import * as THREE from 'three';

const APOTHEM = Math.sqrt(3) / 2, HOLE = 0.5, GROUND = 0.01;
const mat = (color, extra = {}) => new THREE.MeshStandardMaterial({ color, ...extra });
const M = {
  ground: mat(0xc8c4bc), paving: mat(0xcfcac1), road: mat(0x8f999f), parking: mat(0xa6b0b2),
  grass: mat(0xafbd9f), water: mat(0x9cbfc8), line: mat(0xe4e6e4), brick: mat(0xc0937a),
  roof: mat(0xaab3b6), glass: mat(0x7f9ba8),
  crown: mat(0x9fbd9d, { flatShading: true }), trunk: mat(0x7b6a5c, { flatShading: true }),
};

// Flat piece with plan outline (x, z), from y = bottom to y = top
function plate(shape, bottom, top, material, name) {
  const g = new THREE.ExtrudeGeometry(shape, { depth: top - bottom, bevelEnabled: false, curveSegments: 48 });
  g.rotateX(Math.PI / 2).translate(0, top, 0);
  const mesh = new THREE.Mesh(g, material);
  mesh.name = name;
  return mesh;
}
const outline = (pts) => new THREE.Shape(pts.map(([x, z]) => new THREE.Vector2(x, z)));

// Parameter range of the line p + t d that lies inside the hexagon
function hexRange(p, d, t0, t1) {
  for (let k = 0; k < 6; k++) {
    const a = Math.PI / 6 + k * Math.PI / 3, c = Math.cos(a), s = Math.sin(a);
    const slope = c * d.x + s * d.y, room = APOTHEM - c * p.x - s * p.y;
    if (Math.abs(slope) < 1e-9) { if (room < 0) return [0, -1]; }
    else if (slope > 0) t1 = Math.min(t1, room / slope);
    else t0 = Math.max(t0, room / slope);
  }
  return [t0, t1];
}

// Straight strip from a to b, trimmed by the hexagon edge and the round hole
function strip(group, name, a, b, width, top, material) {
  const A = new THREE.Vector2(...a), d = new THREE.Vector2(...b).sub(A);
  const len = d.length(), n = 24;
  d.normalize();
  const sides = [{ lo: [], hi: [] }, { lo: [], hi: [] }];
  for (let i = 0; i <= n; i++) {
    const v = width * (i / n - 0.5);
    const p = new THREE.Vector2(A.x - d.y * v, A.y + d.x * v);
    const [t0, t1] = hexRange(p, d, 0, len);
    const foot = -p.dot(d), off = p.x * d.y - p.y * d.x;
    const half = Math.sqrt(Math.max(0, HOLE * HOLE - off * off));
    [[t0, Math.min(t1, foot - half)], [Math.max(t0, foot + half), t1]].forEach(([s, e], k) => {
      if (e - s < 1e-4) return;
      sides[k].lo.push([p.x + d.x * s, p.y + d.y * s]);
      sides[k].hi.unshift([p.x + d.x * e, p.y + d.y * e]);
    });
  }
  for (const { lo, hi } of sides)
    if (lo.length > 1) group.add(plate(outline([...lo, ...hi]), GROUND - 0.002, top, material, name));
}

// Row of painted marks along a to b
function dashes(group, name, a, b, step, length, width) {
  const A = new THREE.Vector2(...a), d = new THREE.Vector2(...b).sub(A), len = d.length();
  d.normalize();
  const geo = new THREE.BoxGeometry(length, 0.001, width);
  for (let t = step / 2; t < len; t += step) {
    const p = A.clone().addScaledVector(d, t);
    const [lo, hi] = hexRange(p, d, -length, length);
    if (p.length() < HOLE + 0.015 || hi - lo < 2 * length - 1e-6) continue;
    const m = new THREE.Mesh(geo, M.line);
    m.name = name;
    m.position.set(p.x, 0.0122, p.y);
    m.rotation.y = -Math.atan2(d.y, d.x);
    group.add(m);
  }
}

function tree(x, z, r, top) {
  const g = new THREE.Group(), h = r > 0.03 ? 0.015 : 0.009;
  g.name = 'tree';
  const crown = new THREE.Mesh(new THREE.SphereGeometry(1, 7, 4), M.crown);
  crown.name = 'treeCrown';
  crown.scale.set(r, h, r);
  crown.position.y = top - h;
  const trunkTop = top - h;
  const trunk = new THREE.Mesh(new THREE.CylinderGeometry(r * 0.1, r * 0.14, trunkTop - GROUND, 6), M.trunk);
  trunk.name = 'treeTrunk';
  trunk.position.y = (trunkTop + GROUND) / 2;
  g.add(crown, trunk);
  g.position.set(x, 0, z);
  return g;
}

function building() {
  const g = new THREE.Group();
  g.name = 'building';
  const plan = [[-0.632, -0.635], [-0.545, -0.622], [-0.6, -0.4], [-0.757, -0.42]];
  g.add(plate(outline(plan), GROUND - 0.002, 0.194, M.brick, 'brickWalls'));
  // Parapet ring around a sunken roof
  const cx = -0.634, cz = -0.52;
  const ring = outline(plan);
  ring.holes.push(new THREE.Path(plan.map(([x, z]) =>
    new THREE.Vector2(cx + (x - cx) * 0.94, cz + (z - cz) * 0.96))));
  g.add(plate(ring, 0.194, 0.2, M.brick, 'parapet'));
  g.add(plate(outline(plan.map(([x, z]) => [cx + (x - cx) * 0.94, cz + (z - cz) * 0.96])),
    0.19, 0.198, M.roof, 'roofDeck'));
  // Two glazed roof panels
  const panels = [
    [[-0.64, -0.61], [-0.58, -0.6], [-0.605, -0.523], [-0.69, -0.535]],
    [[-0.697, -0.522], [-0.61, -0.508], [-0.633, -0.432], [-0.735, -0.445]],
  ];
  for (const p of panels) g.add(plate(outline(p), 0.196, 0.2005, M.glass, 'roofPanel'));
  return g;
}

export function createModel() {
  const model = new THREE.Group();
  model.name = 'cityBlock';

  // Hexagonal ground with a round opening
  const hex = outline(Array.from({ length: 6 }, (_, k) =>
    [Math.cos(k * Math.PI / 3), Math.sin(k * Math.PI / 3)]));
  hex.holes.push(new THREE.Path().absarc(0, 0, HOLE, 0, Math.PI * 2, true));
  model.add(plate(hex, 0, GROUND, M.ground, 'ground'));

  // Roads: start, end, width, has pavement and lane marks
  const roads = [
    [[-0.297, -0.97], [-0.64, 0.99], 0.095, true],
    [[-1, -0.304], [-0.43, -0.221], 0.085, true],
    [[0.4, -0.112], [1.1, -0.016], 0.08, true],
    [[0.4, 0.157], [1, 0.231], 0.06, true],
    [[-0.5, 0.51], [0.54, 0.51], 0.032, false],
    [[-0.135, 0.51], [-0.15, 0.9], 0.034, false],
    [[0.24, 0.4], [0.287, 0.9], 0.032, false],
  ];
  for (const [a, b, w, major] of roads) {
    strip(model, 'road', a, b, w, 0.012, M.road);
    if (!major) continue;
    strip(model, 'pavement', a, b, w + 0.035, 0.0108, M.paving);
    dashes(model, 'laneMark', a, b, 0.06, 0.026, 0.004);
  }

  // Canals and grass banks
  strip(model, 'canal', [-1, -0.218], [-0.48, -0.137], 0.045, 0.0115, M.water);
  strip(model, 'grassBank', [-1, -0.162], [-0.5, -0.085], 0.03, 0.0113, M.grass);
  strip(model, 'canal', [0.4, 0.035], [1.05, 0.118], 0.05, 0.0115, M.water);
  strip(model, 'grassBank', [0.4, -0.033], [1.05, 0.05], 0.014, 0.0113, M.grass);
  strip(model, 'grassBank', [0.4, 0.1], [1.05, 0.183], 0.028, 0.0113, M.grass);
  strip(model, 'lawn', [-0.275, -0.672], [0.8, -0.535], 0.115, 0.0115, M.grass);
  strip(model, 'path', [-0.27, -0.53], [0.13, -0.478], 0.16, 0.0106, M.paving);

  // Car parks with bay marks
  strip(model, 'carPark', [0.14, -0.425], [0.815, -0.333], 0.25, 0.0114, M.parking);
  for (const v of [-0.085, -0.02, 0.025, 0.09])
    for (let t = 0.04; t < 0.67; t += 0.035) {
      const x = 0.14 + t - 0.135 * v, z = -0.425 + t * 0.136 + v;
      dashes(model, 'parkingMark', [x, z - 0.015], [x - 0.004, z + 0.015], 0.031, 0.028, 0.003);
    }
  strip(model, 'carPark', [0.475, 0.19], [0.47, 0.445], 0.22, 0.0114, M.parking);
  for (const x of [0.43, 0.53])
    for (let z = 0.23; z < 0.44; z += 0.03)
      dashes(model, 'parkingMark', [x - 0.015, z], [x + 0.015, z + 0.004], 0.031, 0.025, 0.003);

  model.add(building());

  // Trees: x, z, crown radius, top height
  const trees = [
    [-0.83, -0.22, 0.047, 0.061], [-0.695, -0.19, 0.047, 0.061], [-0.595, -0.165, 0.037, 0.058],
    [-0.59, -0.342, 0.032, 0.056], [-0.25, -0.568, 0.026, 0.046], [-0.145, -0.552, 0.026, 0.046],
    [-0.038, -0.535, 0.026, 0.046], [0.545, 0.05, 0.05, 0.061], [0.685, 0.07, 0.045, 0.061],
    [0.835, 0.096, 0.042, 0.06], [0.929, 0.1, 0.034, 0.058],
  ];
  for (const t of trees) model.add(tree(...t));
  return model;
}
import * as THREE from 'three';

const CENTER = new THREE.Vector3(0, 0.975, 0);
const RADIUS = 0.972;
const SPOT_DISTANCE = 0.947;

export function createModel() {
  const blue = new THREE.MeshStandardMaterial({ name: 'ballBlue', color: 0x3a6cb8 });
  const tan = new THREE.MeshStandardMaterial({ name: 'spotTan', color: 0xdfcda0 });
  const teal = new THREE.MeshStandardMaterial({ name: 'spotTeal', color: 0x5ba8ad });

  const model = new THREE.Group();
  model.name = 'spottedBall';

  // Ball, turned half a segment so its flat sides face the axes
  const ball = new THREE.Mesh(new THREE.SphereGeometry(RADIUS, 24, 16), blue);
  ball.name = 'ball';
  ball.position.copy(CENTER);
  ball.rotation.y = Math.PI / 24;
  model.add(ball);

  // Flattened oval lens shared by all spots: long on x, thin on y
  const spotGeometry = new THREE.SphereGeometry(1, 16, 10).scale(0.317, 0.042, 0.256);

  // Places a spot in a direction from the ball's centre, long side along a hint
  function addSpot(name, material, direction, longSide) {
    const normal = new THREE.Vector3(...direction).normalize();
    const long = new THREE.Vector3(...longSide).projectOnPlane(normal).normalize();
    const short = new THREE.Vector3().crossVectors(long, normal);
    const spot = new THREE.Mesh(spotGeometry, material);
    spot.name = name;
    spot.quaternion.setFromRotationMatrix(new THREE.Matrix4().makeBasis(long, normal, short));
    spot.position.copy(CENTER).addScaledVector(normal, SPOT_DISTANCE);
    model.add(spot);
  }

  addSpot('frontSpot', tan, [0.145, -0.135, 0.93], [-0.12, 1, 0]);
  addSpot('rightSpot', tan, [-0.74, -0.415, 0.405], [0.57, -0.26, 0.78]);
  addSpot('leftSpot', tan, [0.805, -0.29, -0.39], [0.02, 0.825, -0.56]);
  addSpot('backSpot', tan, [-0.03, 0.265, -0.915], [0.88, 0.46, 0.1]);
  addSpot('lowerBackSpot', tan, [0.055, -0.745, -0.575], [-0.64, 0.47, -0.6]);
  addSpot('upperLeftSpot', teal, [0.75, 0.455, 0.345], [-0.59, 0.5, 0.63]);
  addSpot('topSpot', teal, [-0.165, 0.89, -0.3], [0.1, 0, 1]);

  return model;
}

- - - -

Work to be completed
The expected answer is a copy of each line in the listing above that contains "direction".

Finished task
  // Places a spot in a direction from the ball's centre, long side along a hint
  function addSpot(name, material, direction, longSide) {
    const normal = new THREE.Vector3(...direction).normalize();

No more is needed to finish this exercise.